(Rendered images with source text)
↓↓↓
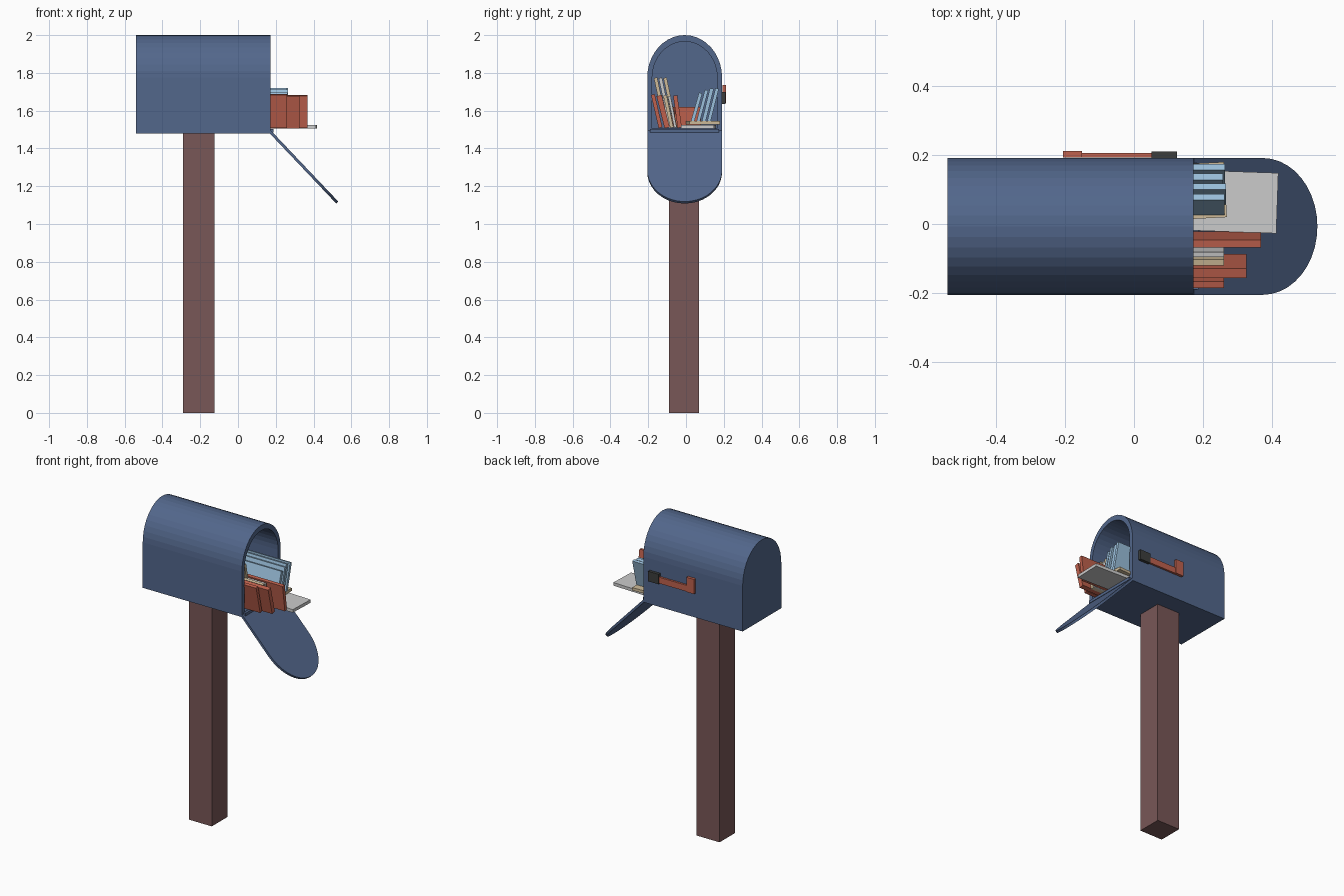
import bpy, bmesh
from math import sin, cos, pi, radians
from mathutils import Matrix, Vector

if "Cube" in bpy.data.objects:
    bpy.data.objects.remove(bpy.data.objects["Cube"])


def material(name, rgb):
    m = bpy.data.materials.new(name)
    m.diffuse_color = (*rgb, 1)
    m.use_nodes = True
    m.node_tree.nodes["Principled BSDF"].inputs["Base Color"].default_value = m.diffuse_color
    return m


NAVY = material("navy", (0.085, 0.135, 0.26))
WOOD = material("wood", (0.19, 0.095, 0.095))
RED = material("red", (0.52, 0.12, 0.075))
SKY = material("sky", (0.33, 0.53, 0.72))
CREAM = material("cream", (0.62, 0.5, 0.32))
DARK = material("dark", (0.045, 0.048, 0.045))
CY = -0.007


def finish(name, bm, mat):
    bmesh.ops.recalc_face_normals(bm, faces=bm.faces)
    mesh = bpy.data.meshes.new(name)
    bm.to_mesh(mesh)
    bm.free()
    ob = bpy.data.objects.new(name, mesh)
    bpy.context.collection.objects.link(ob)
    if mat:
        mesh.materials.append(mat)
    return ob


def box(name, lo, hi, mat, matrix=Matrix()):
    lo, hi = Vector(lo), Vector(hi)
    bm = bmesh.new()
    bmesh.ops.create_cube(bm, size=1, matrix=matrix @ Matrix.Translation((lo + hi) / 2)
                          @ Matrix.Diagonal((*(hi - lo), 1)))
    return finish(name, bm, mat)


def arch(half, base, spring, top, n=20):
    """Flat-bottomed arch outline as (y, z) pairs."""
    pts = [(-half, base), (half, base)]
    pts += [(half * cos(pi * i / n), spring + (top - spring) * sin(pi * i / n))
            for i in range(n + 1)]
    return pts


def ring(bm, pts, x):
    return [bm.verts.new((x, CY + y, z)) for y, z in pts]


def bridge(bm, a, b):
    for i in range(len(a)):
        j = (i + 1) % len(a)
        bm.faces.new((a[i], a[j], b[j], b[i]))


# Post
box("post", (-0.29, -0.09, 0), (-0.125, 0.07, 1.485), WOOD)

# Hollow arched body, open at the +x end
bm = bmesh.new()
outer, inner = arch(0.198, 1.48, 1.775, 2.0), arch(0.172, 1.505, 1.775, 1.966)
loops = [ring(bm, outer, -0.54), ring(bm, outer, 0.172),
         ring(bm, inner, 0.172), ring(bm, inner, -0.515)]
for a, b in zip(loops, loops[1:]):
    bridge(bm, a, b)
bm.faces.new(loops[0])
bm.faces.new(loops[3])
finish("mailbox_body", bm, NAVY)

# Door, hanging open from the lower front edge
bm = bmesh.new()
outline = arch(0.198, 0, 0.29, 0.52)
a, b = ring(bm, outline, 0), ring(bm, outline, 0.015)
bridge(bm, a, b)
bm.faces.new(a)
bm.faces.new(b)
door = finish("door", bm, NAVY)
door.location = (0.173, 0, 1.496)
door.rotation_euler = (0, radians(136.5), 0)
box("hinge", (0.165, -0.19, 1.485), (0.187, 0.176, 1.503), NAVY)

# Signal flag on the +y side
box("flag_pivot", (0.05, 0.188, 1.635), (0.125, 0.21, 1.70), DARK)
box("flag_arm", (-0.15, 0.193, 1.64), (0.05, 0.206, 1.68), RED)
box("flag_tip", (-0.205, 0.193, 1.64), (-0.15, 0.211, 1.735), RED)

# Standing letters: name, material, x0, x1, foot y, foot z, height, thickness, lean
letters = [
    ("red_letter", RED, -0.10, 0.260, -0.135, 1.51, 0.180, 0.020, -13),
    ("red_letter", RED, -0.06, 0.325, -0.100, 1.51, 0.175, 0.028, -14),
    ("cream_letter", CREAM, -0.12, 0.260, -0.075, 1.51, 0.175, 0.018, -12),
    ("grey_letter", None, -0.12, 0.260, -0.056, 1.51, 0.170, 0.014, -11),
    ("red_letter", RED, -0.02, 0.367, -0.033, 1.51, 0.172, 0.022, -8),
    ("tall_letter", CREAM, -0.30, 0.13, -0.105, 1.51, 0.270, 0.018, -12),
    ("tall_letter", None, -0.30, 0.12, -0.080, 1.51, 0.270, 0.018, -12),
    ("tall_letter", CREAM, -0.30, 0.13, -0.055, 1.51, 0.270, 0.018, -12),
    ("blue_letter", SKY, -0.10, 0.262, 0.035, 1.545, 0.155, 0.018, 16),
    ("blue_letter", SKY, -0.12, 0.266, 0.065, 1.545, 0.170, 0.018, 15),
    ("blue_letter", SKY, -0.10, 0.258, 0.094, 1.545, 0.178, 0.020, 14),
    ("blue_letter", SKY, -0.12, 0.264, 0.122, 1.545, 0.178, 0.018, 14),
]
for name, mat, x0, x1, y, z, h, t, lean in letters:
    m = Matrix.Translation((0, y, z)) @ Matrix.Rotation(radians(-lean), 4, 'X')
    box(name, (x0, -t / 2, 0), (x1, t / 2, h), mat, m)

# Flat parcels: name, material, centre, size, turn
flats = [
    ("flat_grey_parcel", None, (0.25, 0.066, 1.515), (0.33, 0.175, 0.02), -2),
    ("flat_cream_parcel", CREAM, (0.08, 0.09, 1.537), (0.37, 0.16, 0.018), 3),
    ("inner_red_parcel", RED, (-0.25, 0.0, 1.565), (0.30, 0.14, 0.11), 4),
]
for name, mat, c, s, turn in flats:
    m = Matrix.Translation(c) @ Matrix.Rotation(radians(turn), 4, 'Z')
    box(name, -Vector(s) / 2, Vector(s) / 2, mat, m)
↑↑↑
TASK INSTRUCTIONS: Render the records above word for word and leave the pictures out.

THE ANSWER:
import bpy, bmesh
from math import sin, cos, pi, radians
from mathutils import Matrix, Vector

if "Cube" in bpy.data.objects:
    bpy.data.objects.remove(bpy.data.objects["Cube"])


def material(name, rgb):
    m = bpy.data.materials.new(name)
    m.diffuse_color = (*rgb, 1)
    m.use_nodes = True
    m.node_tree.nodes["Principled BSDF"].inputs["Base Color"].default_value = m.diffuse_color
    return m


NAVY = material("navy", (0.085, 0.135, 0.26))
WOOD = material("wood", (0.19, 0.095, 0.095))
RED = material("red", (0.52, 0.12, 0.075))
SKY = material("sky", (0.33, 0.53, 0.72))
CREAM = material("cream", (0.62, 0.5, 0.32))
DARK = material("dark", (0.045, 0.048, 0.045))
CY = -0.007


def finish(name, bm, mat):
    bmesh.ops.recalc_face_normals(bm, faces=bm.faces)
    mesh = bpy.data.meshes.new(name)
    bm.to_mesh(mesh)
    bm.free()
    ob = bpy.data.objects.new(name, mesh)
    bpy.context.collection.objects.link(ob)
    if mat:
        mesh.materials.append(mat)
    return ob


def box(name, lo, hi, mat, matrix=Matrix()):
    lo, hi = Vector(lo), Vector(hi)
    bm = bmesh.new()
    bmesh.ops.create_cube(bm, size=1, matrix=matrix @ Matrix.Translation((lo + hi) / 2)
                          @ Matrix.Diagonal((*(hi - lo), 1)))
    return finish(name, bm, mat)


def arch(half, base, spring, top, n=20):
    """Flat-bottomed arch outline as (y, z) pairs."""
    pts = [(-half, base), (half, base)]
    pts += [(half * cos(pi * i / n), spring + (top - spring) * sin(pi * i / n))
            for i in range(n + 1)]
    return pts


def ring(bm, pts, x):
    return [bm.verts.new((x, CY + y, z)) for y, z in pts]


def bridge(bm, a, b):
    for i in range(len(a)):
        j = (i + 1) % len(a)
        bm.faces.new((a[i], a[j], b[j], b[i]))


# Post
box("post", (-0.29, -0.09, 0), (-0.125, 0.07, 1.485), WOOD)

# Hollow arched body, open at the +x end
bm = bmesh.new()
outer, inner = arch(0.198, 1.48, 1.775, 2.0), arch(0.172, 1.505, 1.775, 1.966)
loops = [ring(bm, outer, -0.54), ring(bm, outer, 0.172),
         ring(bm, inner, 0.172), ring(bm, inner, -0.515)]
for a, b in zip(loops, loops[1:]):
    bridge(bm, a, b)
bm.faces.new(loops[0])
bm.faces.new(loops[3])
finish("mailbox_body", bm, NAVY)

# Door, hanging open from the lower front edge
bm = bmesh.new()
outline = arch(0.198, 0, 0.29, 0.52)
a, b = ring(bm, outline, 0), ring(bm, outline, 0.015)
bridge(bm, a, b)
bm.faces.new(a)
bm.faces.new(b)
door = finish("door", bm, NAVY)
door.location = (0.173, 0, 1.496)
door.rotation_euler = (0, radians(136.5), 0)
box("hinge", (0.165, -0.19, 1.485), (0.187, 0.176, 1.503), NAVY)

# Signal flag on the +y side
box("flag_pivot", (0.05, 0.188, 1.635), (0.125, 0.21, 1.70), DARK)
box("flag_arm", (-0.15, 0.193, 1.64), (0.05, 0.206, 1.68), RED)
box("flag_tip", (-0.205, 0.193, 1.64), (-0.15, 0.211, 1.735), RED)

# Standing letters: name, material, x0, x1, foot y, foot z, height, thickness, lean
letters = [
    ("red_letter", RED, -0.10, 0.260, -0.135, 1.51, 0.180, 0.020, -13),
    ("red_letter", RED, -0.06, 0.325, -0.100, 1.51, 0.175, 0.028, -14),
    ("cream_letter", CREAM, -0.12, 0.260, -0.075, 1.51, 0.175, 0.018, -12),
    ("grey_letter", None, -0.12, 0.260, -0.056, 1.51, 0.170, 0.014, -11),
    ("red_letter", RED, -0.02, 0.367, -0.033, 1.51, 0.172, 0.022, -8),
    ("tall_letter", CREAM, -0.30, 0.13, -0.105, 1.51, 0.270, 0.018, -12),
    ("tall_letter", None, -0.30, 0.12, -0.080, 1.51, 0.270, 0.018, -12),
    ("tall_letter", CREAM, -0.30, 0.13, -0.055, 1.51, 0.270, 0.018, -12),
    ("blue_letter", SKY, -0.10, 0.262, 0.035, 1.545, 0.155, 0.018, 16),
    ("blue_letter", SKY, -0.12, 0.266, 0.065, 1.545, 0.170, 0.018, 15),
    ("blue_letter", SKY, -0.10, 0.258, 0.094, 1.545, 0.178, 0.020, 14),
    ("blue_letter", SKY, -0.12, 0.264, 0.122, 1.545, 0.178, 0.018, 14),
]
for name, mat, x0, x1, y, z, h, t, lean in letters:
    m = Matrix.Translation((0, y, z)) @ Matrix.Rotation(radians(-lean), 4, 'X')
    box(name, (x0, -t / 2, 0), (x1, t / 2, h), mat, m)

# Flat parcels: name, material, centre, size, turn
flats = [
    ("flat_grey_parcel", None, (0.25, 0.066, 1.515), (0.33, 0.175, 0.02), -2),
    ("flat_cream_parcel", CREAM, (0.08, 0.09, 1.537), (0.37, 0.16, 0.018), 3),
    ("inner_red_parcel", RED, (-0.25, 0.0, 1.565), (0.30, 0.14, 0.11), 4),
]
for name, mat, c, s, turn in flats:
    m = Matrix.Translation(c) @ Matrix.Rotation(radians(turn), 4, 'Z')
    box(name, -Vector(s) / 2, Vector(s) / 2, mat, m)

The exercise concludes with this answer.